|Headache - Causes and Treatment Options|
Everyone gets a headache from time to time. Some get them more often than others do. There are several different types of headache and there are many factors that can trigger the onset of a headache. Some medications even list "headache" as a side affect. Some headaches can be the side affects of a more serious medical problem.
There are many different causes of the common headache. These causes include, but are not limited to, meningitis, glaucoma, temporal arteritis and brain tumor. There are very few illnesses that never show headache as a symptom. A high fever can also cause headache, as well as irritability and aggression. Headaches often occur after suffering a head injury, violent coughing, sneezing, or straining and (most commonly in males) occur after sex.
Headache is a term used to describe the pain in the face, neck and sometimes, upper back and shoulder area. The brain tissue and skull do not actually feel any pain. This is due to the lack of pain sensitive fibers. The nerves surrounding the scalp, face and neck are pain sensitive, however. This is what you feel when you experience a headache. It is believed that a headache develops because the blood vessels surrounding the head and face become irritated or tense.
There are several different types of headache, however, there are four main types. These types are vascular, tension, traction and inflammatory. Each type of headache has a distinct pain and reactions can vary from person to person.
Migraine is the most common of the vascular headaches. It is characterized by intense pain on one or both sides of the head. Migraines can also cause nausea or even vomiting. In some rare cases, disrupted vision can occur. Migraine headaches are more common in women than in men. Headache produced by fever, otherwise known as "toxic" headache, is the second most common of the vascular headache. Recurring headaches that cause intense pain are often called cluster headaches and they are also vascular headaches.
Tension headaches occur when the muscles in the face and neck tighten or tense up. The pain associated with this tightening can manifest itself in the forehead. Traction and inflammatory headaches are often symptoms of other conditions. These conditions can range from sinus infection to something as serious as stroke.
Headaches, like many other symptoms, can be warning signals for some other, more serious condition. Sudden, intense headache or headache conjoined with stiff neck call for immediate medical attention. Other headaches that call for this type of medical attention are headaches that associate with fever, convulsions, or unconsciousness. Headache interrelated with eye or ear pain, intense headache suffered by someone who has no previous history of headache and persistent headache in children can also be warning signs of a more serious condition.

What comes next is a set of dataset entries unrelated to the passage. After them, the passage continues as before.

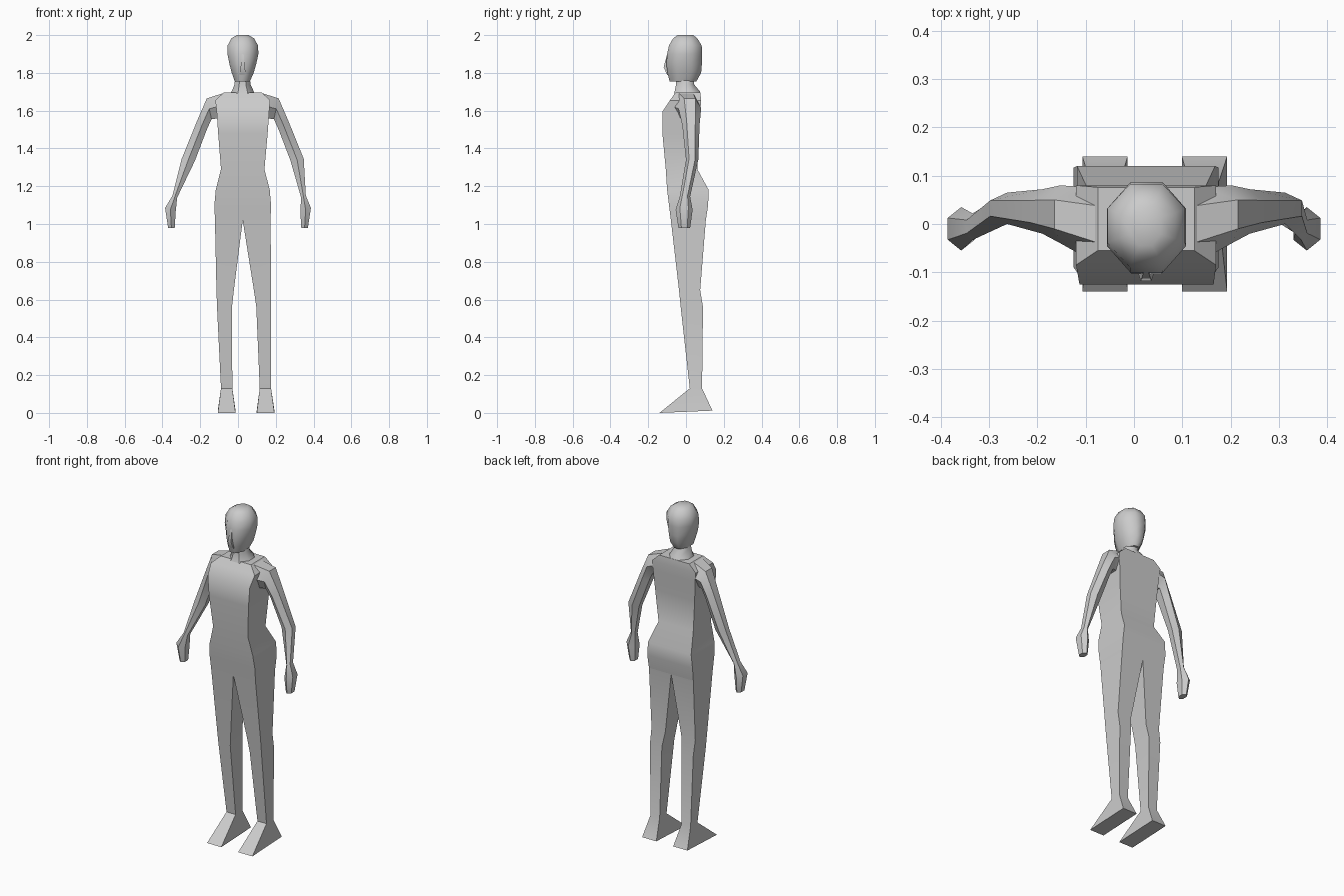
import bpy, bmesh
from math import cos, sin, pi, radians


def ring(n, outer, inner, y0, y1, zf=0.0):
    """n-sided section; outer/inner are (x, z) ends, y0/y1 its depth, zf lifts the back."""
    angles = [(k + 0.5) * 2 * pi / n for k in range(n)]
    mc, ms = max(map(cos, angles)), max(map(sin, angles))
    pts = []
    for a in angles:
        t, s = (1 + cos(a) / mc) / 2, (1 + sin(a) / ms) / 2
        pts.append((outer[0] + (inner[0] - outer[0]) * t,
                    y0 + (y1 - y0) * s,
                    outer[1] + (inner[1] - outer[1]) * t + zf * s))
    return pts


def loft(name, rings, angle=40):
    bm = bmesh.new()
    vs = [[bm.verts.new(p) for p in r] for r in rings]
    n = len(vs[0])
    for a, b in zip(vs, vs[1:]):
        for i in range(n):
            bm.faces.new((a[i], a[(i + 1) % n], b[(i + 1) % n], b[i]))
    bm.faces.new(vs[0])
    bm.faces.new(vs[-1])
    bmesh.ops.recalc_face_normals(bm, faces=bm.faces)
    me = bpy.data.meshes.new(name)
    bm.to_mesh(me)
    bm.free()
    ob = bpy.data.objects.new(name, me)
    bpy.context.collection.objects.link(ob)
    bpy.ops.object.select_all(action='DESELECT')
    ob.select_set(True)
    bpy.context.view_layer.objects.active = ob
    bpy.ops.object.shade_smooth_by_angle(angle=radians(angle))
    return ob


def level(n, secs):
    """Horizontal sections given as (x0, x1, y0, y1, z)."""
    return [ring(n, (x0, z), (x1, z), y0, y1) for x0, x1, y0, y1, z in secs]


def mirrored(rings, shifts):
    """Mirror in x, moving each ring by its own amount (the pose is slightly uneven)."""
    return [[(-x + s, y, z) for x, y, z in r] for r, s in zip(rings, shifts)]


# Torso
loft("torso", level(4, [
    (-0.122, 0.172, -0.08, 0.105, 1.02),
    (-0.125, 0.175, -0.09, 0.117, 1.10),
    (-0.118, 0.168, -0.10, 0.12, 1.18),
    (-0.09, 0.14, -0.107, 0.06, 1.29),
    (-0.105, 0.157, -0.125, 0.068, 1.48),
    (-0.113, 0.165, -0.125, 0.076, 1.595),
    (-0.12, 0.17, -0.085, 0.08, 1.655),
    (-0.075, 0.125, -0.055, 0.076, 1.697)]))

# Legs with wedge feet
leg = level(4, [
    (-0.122, 0.025, -0.08, 0.105, 1.02),
    (-0.114, -0.022, -0.037, 0.075, 0.65),
    (-0.111, -0.032, -0.028, 0.09, 0.56),
    (-0.09, -0.03, 0.02, 0.085, 0.13)])
leg.append(ring(4, (-0.107, 0.0), (-0.013, 0.0), -0.14, 0.14, 0.012))
loft("right_leg", leg)
loft("left_leg", mirrored(leg, (0.05, 0.062, 0.065, 0.085, 0.086)))

# Arms with simple mitten hands
arm = [ring(6, o, i, y0, y1) for o, i, y0, y1 in [
    ((-0.08, 1.692), (-0.10, 1.56), -0.075, 0.076),
    ((-0.165, 1.665), (-0.14, 1.555), -0.04, 0.08),
    ((-0.215, 1.55), (-0.165, 1.50), -0.02, 0.072),
    ((-0.298, 1.345), (-0.228, 1.335), 0.0, 0.065),
    ((-0.347, 1.15), (-0.322, 1.14), -0.033, 0.022),
    ((-0.386, 1.085), (-0.33, 1.065), -0.055, 0.035),
    ((-0.37, 0.98), (-0.335, 0.98), -0.04, 0.022)]]
loft("right_arm", arm)
loft("left_arm", mirrored(arm, (0.05, 0.05, 0.05, 0.05, 0.012, 0, 0)))

# Neck flaring onto the shoulders
loft("neck", level(8, [
    (-0.04, 0.09, -0.065, 0.076, 1.69),
    (-0.033, 0.083, -0.06, 0.073, 1.703),
    (-0.018, 0.066, -0.052, 0.042, 1.74),
    (-0.015, 0.063, -0.052, 0.042, 1.78)]))

# Head
loft("head", level(8, [
    (-0.017, 0.063, -0.087, 0.055, 1.755),
    (-0.033, 0.083, -0.098, 0.08, 1.80),
    (-0.045, 0.096, -0.104, 0.084, 1.845),
    (-0.056, 0.108, -0.10, 0.086, 1.90),
    (-0.055, 0.106, -0.09, 0.083, 1.945),
    (-0.035, 0.085, -0.068, 0.06, 1.983),
    (-0.006, 0.056, -0.045, 0.038, 2.0)]), 60)

# Nose
loft("nose", level(4, [
    (0.008, 0.042, -0.10, -0.09, 1.79),
    (0.014, 0.036, -0.118, -0.09, 1.83),
    (0.02, 0.03, -0.1, -0.09, 1.90)]))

Headaches can be treated many different ways. Not all headaches require medical attention. Some physicians recommend adding more exercise to your daily routine or removing certain foods from your diet. Stress management can also aid in the reduction of headaches, especially migraine. Over the counter drugs, which contain acetaminophen or paracetamol, such as aspirin, ibuprofen, tylenol and advil can help reduce the pain associated with headache. If headaches occur more than three times a month, treatment and prevention methods are usually recommended. If you have severe, recurring headache, consult your doctor.